• **Records from a data collection**
*-*-*
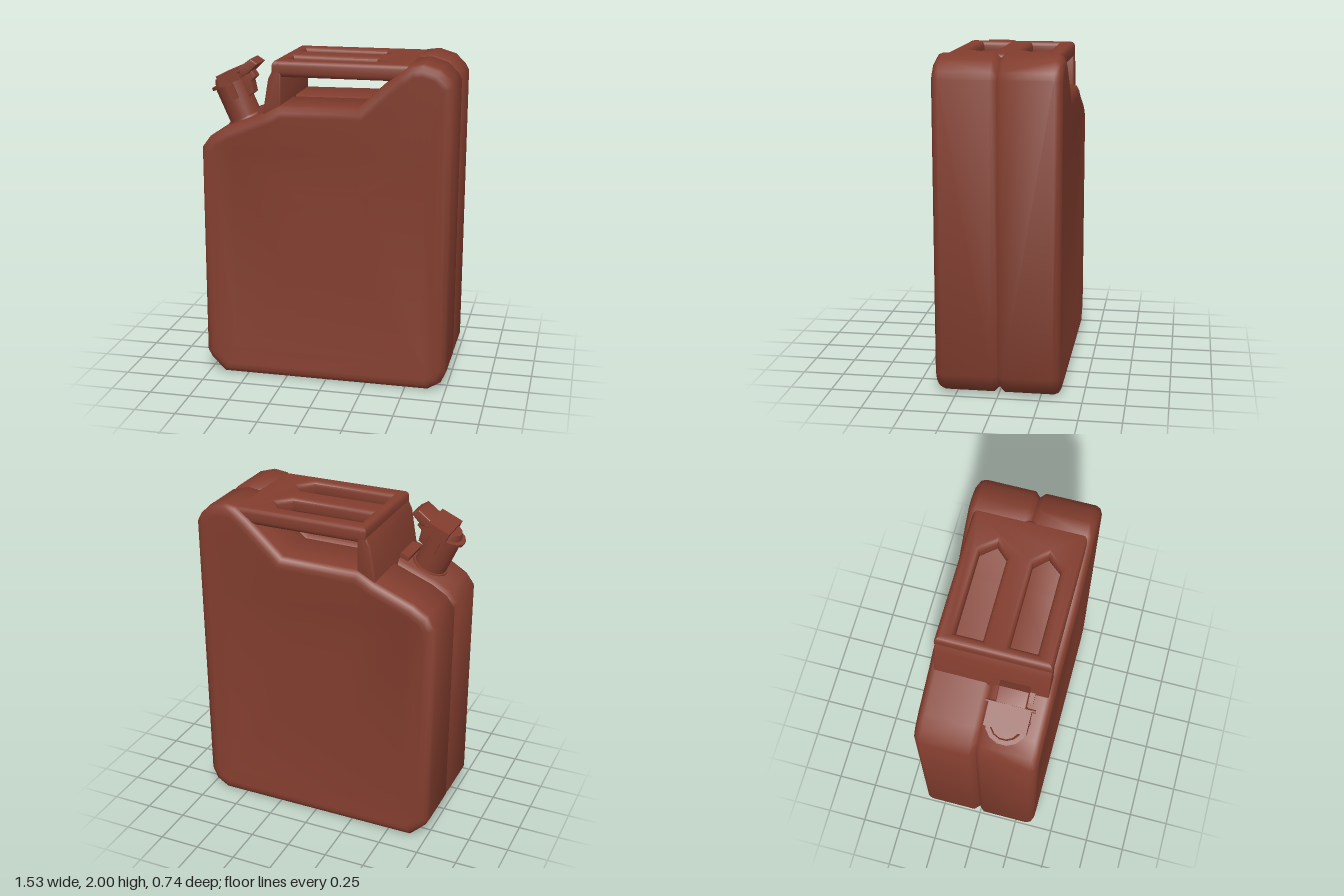
import * as THREE from 'three';
import { toCreasedNormals, mergeVertices } from 'three/addons/utils/BufferGeometryUtils.js';

const paint = new THREE.MeshStandardMaterial({ color: 0x823d2e });
paint.name = 'rust red paint';

// Side outline of the can, counter-clockwise seen from +z
const OUTLINE = [
  [-0.65, 0], [0.64, 0], [0.72, 0.05], [0.755, 0.13], [0.762, 1.87], [0.74, 1.91],
  [0.68, 1.97], [0.58, 2.0], [0.5, 1.99], [0.42, 1.93], [0.2, 1.73], [-0.28, 1.725],
  [-0.38, 1.67], [-0.62, 1.575], [-0.71, 1.52], [-0.762, 1.45], [-0.766, 0.14], [-0.74, 0.09],
].map(([x, y]) => new THREE.Vector2(x, y));

// Mitred inward offset of the outline
function inset(d) {
  const n = OUTLINE.length;
  return OUTLINE.map((p, i) => {
    const a = p.clone().sub(OUTLINE[(i + n - 1) % n]).normalize();
    const b = OUTLINE[(i + 1) % n].clone().sub(p).normalize();
    const na = new THREE.Vector2(-a.y, a.x), nb = new THREE.Vector2(-b.y, b.x);
    const m = na.clone().add(nb).divideScalar(1 + na.dot(nb));
    return p.clone().addScaledVector(m, d);
  });
}

// Outline squeezed into a rectangle, for the pressed panel
function clampTo(x0, x1, y0, y1) {
  return OUTLINE.map((p) => new THREE.Vector2(
    THREE.MathUtils.clamp(p.x, x0, x1), THREE.MathUtils.clamp(p.y, y0, y1)));
}

// One half shell, lofted from the seam to the pressed panel; s is the z direction
function halfShell(s) {
  const rings = [
    [inset(0.03), 0], [inset(0), 0.032], [inset(0), 0.325], [inset(0.012), 0.353],
    [inset(0.04), 0.369], [inset(0.07), 0.37],
    [clampTo(-0.57, 0.6, 0.17, 1.43), 0.345], [clampTo(-0.24, 0.25, 0.72, 1.22), 0.338],
  ];
  const n = OUTLINE.length, pos = [], idx = [];
  rings.forEach(([pts, z]) => pts.forEach((p) => pos.push(p.x, p.y, z * s)));
  pos.push(0, 0.97, 0.338 * s);
  const tri = (a, b, c) => (s > 0 ? idx.push(a, b, c) : idx.push(a, c, b));
  for (let r = 0; r < rings.length; r++) {
    for (let i = 0; i < n; i++) {
      const j = (i + 1) % n, a = r * n + i, b = r * n + j;
      if (r === rings.length - 1) tri(a, b, rings.length * n);
      else { tri(a, b, b + n); tri(a, b + n, a + n); }
    }
  }
  const g = new THREE.BufferGeometry();
  g.setAttribute('position', new THREE.Float32BufferAttribute(pos, 3));
  g.setIndex(idx);
  return toCreasedNormals(mergeVertices(g), 1.0);
}

function shapeOf(points) {
  return new THREE.Shape(points.map(([x, y]) => new THREE.Vector2(x, y)));
}

// Extrusion centred on its depth, bevelled within the outline
function bevelled(shape, depth, bevel) {
  const g = new THREE.ExtrudeGeometry(shape, {
    depth: depth - 2 * bevel, bevelEnabled: true, bevelThickness: bevel,
    bevelSize: bevel, bevelOffset: -bevel, bevelSegments: 3,
  });
  g.translate(0, 0, bevel - depth / 2);
  return toCreasedNormals(g, 0.7);
}

export function createModel() {
  const model = new THREE.Group();
  model.name = 'fuelCan';
  const add = (parent, name, geometry, x = 0, y = 0, z = 0) => {
    const mesh = new THREE.Mesh(geometry, paint);
    mesh.name = name;
    mesh.position.set(x, y, z);
    parent.add(mesh);
    return mesh;
  };

  // Body halves with the seam groove between them
  add(model, 'frontShell', halfShell(1));
  add(model, 'backShell', halfShell(-1));

  // Three carrying bars, left between two pointed slots
  const bars = shapeOf([[-0.32, -0.335], [0.52, -0.335], [0.52, 0.335], [-0.32, 0.335]]);
  for (const s of [1, -1]) {
    bars.holes.push(new THREE.Path([
      [-0.25, 0.075], [-0.25, 0.235], [0.26, 0.235], [0.33, 0.15], [0.26, 0.075],
    ].map(([x, z]) => new THREE.Vector2(x, z * s))));
  }
  add(model, 'handleBars', bevelled(bars, 0.1, 0.03), 0, 1.94, 0).rotation.x = -Math.PI / 2;

  // Leaning plate that carries the spout end of the bars
  const leg = shapeOf([
    [-0.385, 1.64], [-0.27, 1.69], [-0.265, 1.96], [-0.28, 1.98], [-0.305, 1.955], [-0.345, 1.88],
  ]);
  add(model, 'handleLeg', bevelled(leg, 0.67, 0.01));
  add(model, 'legFoot', new THREE.BoxGeometry(0.06, 0.05, 0.2), -0.4, 1.665, 0.16).rotation.z = 0.4;

  // Tilted filler spout
  const spout = new THREE.Group();
  spout.name = 'spout';
  spout.position.set(-0.53, 1.6, 0.16);
  spout.rotation.z = 0.42;
  model.add(spout);
  const disc = (name, r0, r1, h, y) =>
    add(spout, name, toCreasedNormals(new THREE.CylinderGeometry(r1, r0, h, 14), 0.7), 0, y, 0);
  disc('neck', 0.1, 0.1, 0.28, 0.1);
  disc('neckCollar', 0.12, 0.11, 0.04, 0);
  disc('rim', 0.12, 0.12, 0.02, 0.245);
  disc('lid', 0.095, 0.08, 0.04, 0.272);

  // Lid strap, locking lever and hinge
  add(spout, 'lidStrap', new THREE.BoxGeometry(0.14, 0.07, 0.24), 0.04, 0.275, 0);
  const lever = shapeOf([[0.08, 0.25], [0.15, 0.25], [0.23, 0.28], [0.2, 0.325], [0.11, 0.305], [0.08, 0.305]]);
  add(spout, 'lever', bevelled(lever, 0.17, 0.006));
  const hinge = shapeOf([[0.08, 0.12], [0.125, 0.13], [0.14, 0.2], [0.175, 0.215], [0.165, 0.27], [0.08, 0.27]]);
  add(spout, 'hinge', bevelled(hinge, 0.09, 0.006));
  add(spout, 'hingePin', new THREE.CylinderGeometry(0.01, 0.01, 0.28, 8), 0.105, 0.285, 0)
    .rotation.x = Math.PI / 2;
  for (const s of [1, -1]) {
    add(spout, 'strapArm', new THREE.BoxGeometry(0.05, 0.12, 0.016), 0.02, 0.2, 0.105 * s);
  }
  return model;
}
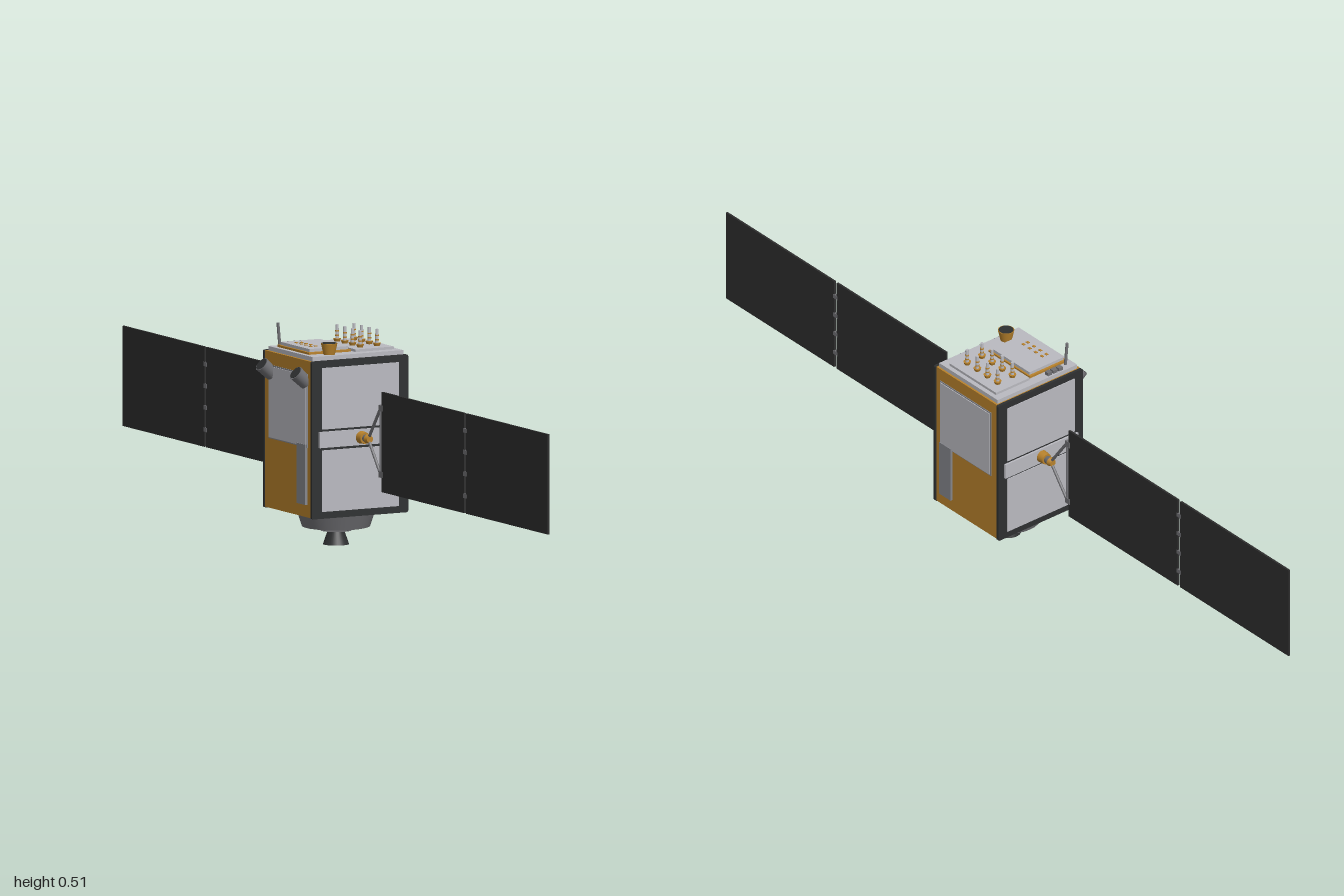
import * as THREE from 'three';

export function createModel() {
  const root = new THREE.Group();
  root.name = 'satellite';
  const mat = (name, color, side = THREE.FrontSide) => {
    const m = new THREE.MeshStandardMaterial({ color, side });
    m.name = name;
    return m;
  };
  const gold = mat('goldFoil', 0xb8822c);
  const light = mat('lightGrey', 0xbabac0);
  const mid = mat('midGrey', 0x85868c);
  const steel = mat('steelGrey', 0x707074);
  const dark = mat('darkFrame', 0x2e3031, THREE.DoubleSide);
  const cell = mat('solarCell', 0x2d2d2d);
  const CX = 0.016, HUB_Y = 0.261;

  const add = (parent, name, geo, material, x = 0, y = 0, z = 0) => {
    const m = new THREE.Mesh(geo, material);
    m.name = name;
    m.position.set(x, y, z);
    parent.add(m);
    return m;
  };
  // Box given by its limits on each axis
  const box = (parent, name, material, x0, x1, y0, y1, z0, z1) =>
    add(parent, name, new THREE.BoxGeometry(x1 - x0, y1 - y0, z1 - z0), material,
      (x0 + x1) / 2, (y0 + y1) / 2, (z0 + z1) / 2);
  // Upright cylinder or cone given by its bottom and top
  const cone = (parent, name, material, r0, r1, y0, y1, x, z, open = false) =>
    add(parent, name, new THREE.CylinderGeometry(r1, r0, y1 - y0, 32, 1, open), material, x, (y0 + y1) / 2, z);
  // Round bar between two points
  const bar = (parent, name, material, a, b, r0, r1 = r0) => {
    const A = new THREE.Vector3(...a), B = new THREE.Vector3(...b), d = B.clone().sub(A);
    const m = add(parent, name, new THREE.CylinderGeometry(r1, r0, d.length(), 24), material);
    m.position.copy(A).add(B).multiplyScalar(0.5);
    m.quaternion.setFromUnitVectors(new THREE.Vector3(0, 1, 0), d.normalize());
    return m;
  };

  // Main body
  box(root, 'body', gold, -0.109, 0.139, 0.081, 0.442, -0.111, 0.111);

  // Front and back: frame, panels, hub and solar wing; the back is turned round the hub axis
  const rim = (shape, x0, x1, y0, y1, r) => {
    shape.moveTo(x0 + r, y0);
    shape.lineTo(x1 - r, y0); shape.quadraticCurveTo(x1, y0, x1, y0 + r);
    shape.lineTo(x1, y1 - r); shape.quadraticCurveTo(x1, y1, x1 - r, y1);
    shape.lineTo(x0 + r, y1); shape.quadraticCurveTo(x0, y1, x0, y1 - r);
    shape.lineTo(x0, y0 + r); shape.quadraticCurveTo(x0, y0, x0 + r, y0);
    return shape;
  };
  const frameShape = rim(new THREE.Shape(), -0.111, 0.141, 0.079, 0.443, 0.005);
  const frameGeo = new THREE.ExtrudeGeometry(frameShape, { depth: 0.007, bevelEnabled: false });
  for (const s of [1, -1]) {
    const side = new THREE.Group();
    side.name = s > 0 ? 'frontSide' : 'backSide';
    root.add(side);
    add(side, 'endFrame', frameGeo, dark, 0, 0, s > 0 ? 0.108 : -0.115);
    const plate = (name, m, x0, x1, y0, y1, z0, z1) =>
      box(side, name, m, x0, x1, y0, y1, Math.min(s * z0, s * z1), Math.max(s * z0, s * z1));
    plate('upperPanel', light, -0.085, 0.115, 0.285, 0.427, 0.112, 0.117);
    plate('lowerPanel', light, -0.085, 0.115, 0.095, 0.237, 0.112, 0.117);
    plate('crossBeam', light, -0.093, 0.124, 0.243, 0.28, 0.112, 0.12);

    // Hub and yoke
    bar(side, 'hubBase', gold, [CX, HUB_Y, s * 0.118], [CX, HUB_Y, s * 0.138], 0.015, 0.013);
    bar(side, 'hubDrive', steel, [CX, HUB_Y, s * 0.136], [CX, HUB_Y, s * 0.15], 0.008, 0.011);
    bar(side, 'hubCap', gold, [CX, HUB_Y, s * 0.15], [CX, HUB_Y, s * 0.16], 0.011, 0.008);
    for (const y of [0.187, 0.34]) {
      bar(side, 'yokeArm', steel, [CX, HUB_Y, s * 0.152], [CX, y, s * 0.21], 0.0035);
      plate('yokeHinge', steel, CX - 0.004, CX + 0.004, y - 0.007, y + 0.007, 0.207, 0.223);
    }
    bar(side, 'yokeBar', steel, [CX, 0.187, s * 0.21], [CX, 0.34, s * 0.21], 0.003);

    // Wing panels
    plate('innerWingPanel', cell, CX - 0.0025, CX + 0.0025, 0.147, 0.378, 0.218, 0.606);
    plate('outerWingPanel', cell, CX - 0.0025, CX + 0.0025, 0.147, 0.378, 0.615, 1.0);
    for (const y of [0.187, 0.238, 0.288, 0.338])
      plate('wingHinge', steel, CX - 0.003, CX + 0.003, y - 0.005, y + 0.005, 0.603, 0.618);
  }

  // Radiators on both flanks
  const flank = (name, m, y0, y1, z0, z1, depth) => {
    box(root, name, m, 0.138, 0.139 + depth, y0, y1, z0, z1);
    box(root, name, m, -0.109 - depth, -0.108, y0, y1, z0, z1);
  };
  flank('radiatorEdge', mid, 0.242, 0.412, -0.088, 0.093, 0.002);
  flank('radiator', light, 0.245, 0.409, -0.085, 0.09, 0.004);
  flank('lowerRadiator', mid, 0.11, 0.249, 0.05, 0.091, 0.006);

  // Star trackers on the right flank
  for (const z of [-0.08, 0.08]) {
    bar(root, 'trackerTube', steel, [-0.106, 0.39, z], [-0.134, 0.415, z], 0.016, 0.0175);
    bar(root, 'trackerLens', dark, [-0.133, 0.4142, z], [-0.1347, 0.4157, z], 0.0155);
  }

  // Engine section
  cone(root, 'engineSkirt', steel, 0.078, 0.091, 0.042, 0.081, CX, 0);
  cone(root, 'skirtFloor', dark, 0.07, 0.07, 0.0405, 0.0425, CX, 0);
  cone(root, 'engineCollar', light, 0.036, 0.048, 0.032, 0.042, CX, 0);
  cone(root, 'engineNozzle', dark, 0.03, 0.018, 0, 0.034, CX, 0, true);

  // Top deck
  box(root, 'topDeck', light, -0.103, 0.134, 0.441, 0.452, -0.104, 0.104);
  box(root, 'antennaDeck', light, 0.023, 0.123, 0.452, 0.458, -0.085, 0.08);
  box(root, 'deckFoil', gold, -0.092, 0.018, 0.452, 0.457, -0.08, 0.067);
  box(root, 'deckPlate', light, -0.087, 0.014, 0.457, 0.464, -0.074, 0.06);
  for (const z of [-0.04, -0.018, 0.004, 0.026])
    for (const x of [-0.065, -0.052]) box(root, 'deckMark', gold, x - 0.003, x + 0.003, 0.463, 0.4655, z - 0.004, z + 0.004);
  for (const x of [-0.058, -0.042, -0.026])
    box(root, 'deckBox', steel, x - 0.006, x + 0.006, 0.452, 0.46, -0.1, -0.088);

  // Grid of eight banded antennas
  for (const x of [0.05, 0.094])
    for (const z of [-0.056, -0.02, 0.016, 0.052]) {
      cone(root, 'antennaBase', gold, 0.006, 0.009, 0.457, 0.465, x, z);
      cone(root, 'antennaRod', light, 0.0042, 0.0036, 0.465, 0.497, x, z);
      for (const y of [0.471, 0.481]) cone(root, 'antennaBand', gold, 0.0046, 0.0046, y, y + 0.003, x, z);
    }

  // Horn and whip antenna
  cone(root, 'horn', gold, 0.013, 0.019, 0.451, 0.478, -0.048, 0.083);
  cone(root, 'hornMouth', dark, 0.017, 0.017, 0.477, 0.4787, -0.048, 0.083);
  bar(root, 'whipAntenna', steel, [-0.083, 0.452, -0.086], [-0.088, 0.507, -0.086], 0.0035);

  return root;
}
*-*-*
• **EXERCISE BRIEF**
Leave out the pictures and repeat exactly the lines from the first line of the data through the line containing "const b = OUTLINE[(i". Add nothing else.

• **RESPONSE BOX**
import * as THREE from 'three';
import { toCreasedNormals, mergeVertices } from 'three/addons/utils/BufferGeometryUtils.js';

const paint = new THREE.MeshStandardMaterial({ color: 0x823d2e });
paint.name = 'rust red paint';

// Side outline of the can, counter-clockwise seen from +z
const OUTLINE = [
  [-0.65, 0], [0.64, 0], [0.72, 0.05], [0.755, 0.13], [0.762, 1.87], [0.74, 1.91],
  [0.68, 1.97], [0.58, 2.0], [0.5, 1.99], [0.42, 1.93], [0.2, 1.73], [-0.28, 1.725],
  [-0.38, 1.67], [-0.62, 1.575], [-0.71, 1.52], [-0.762, 1.45], [-0.766, 0.14], [-0.74, 0.09],
].map(([x, y]) => new THREE.Vector2(x, y));

// Mitred inward offset of the outline
function inset(d) {
  const n = OUTLINE.length;
  return OUTLINE.map((p, i) => {
    const a = p.clone().sub(OUTLINE[(i + n - 1) % n]).normalize();
    const b = OUTLINE[(i + 1) % n].clone().sub(p).normalize();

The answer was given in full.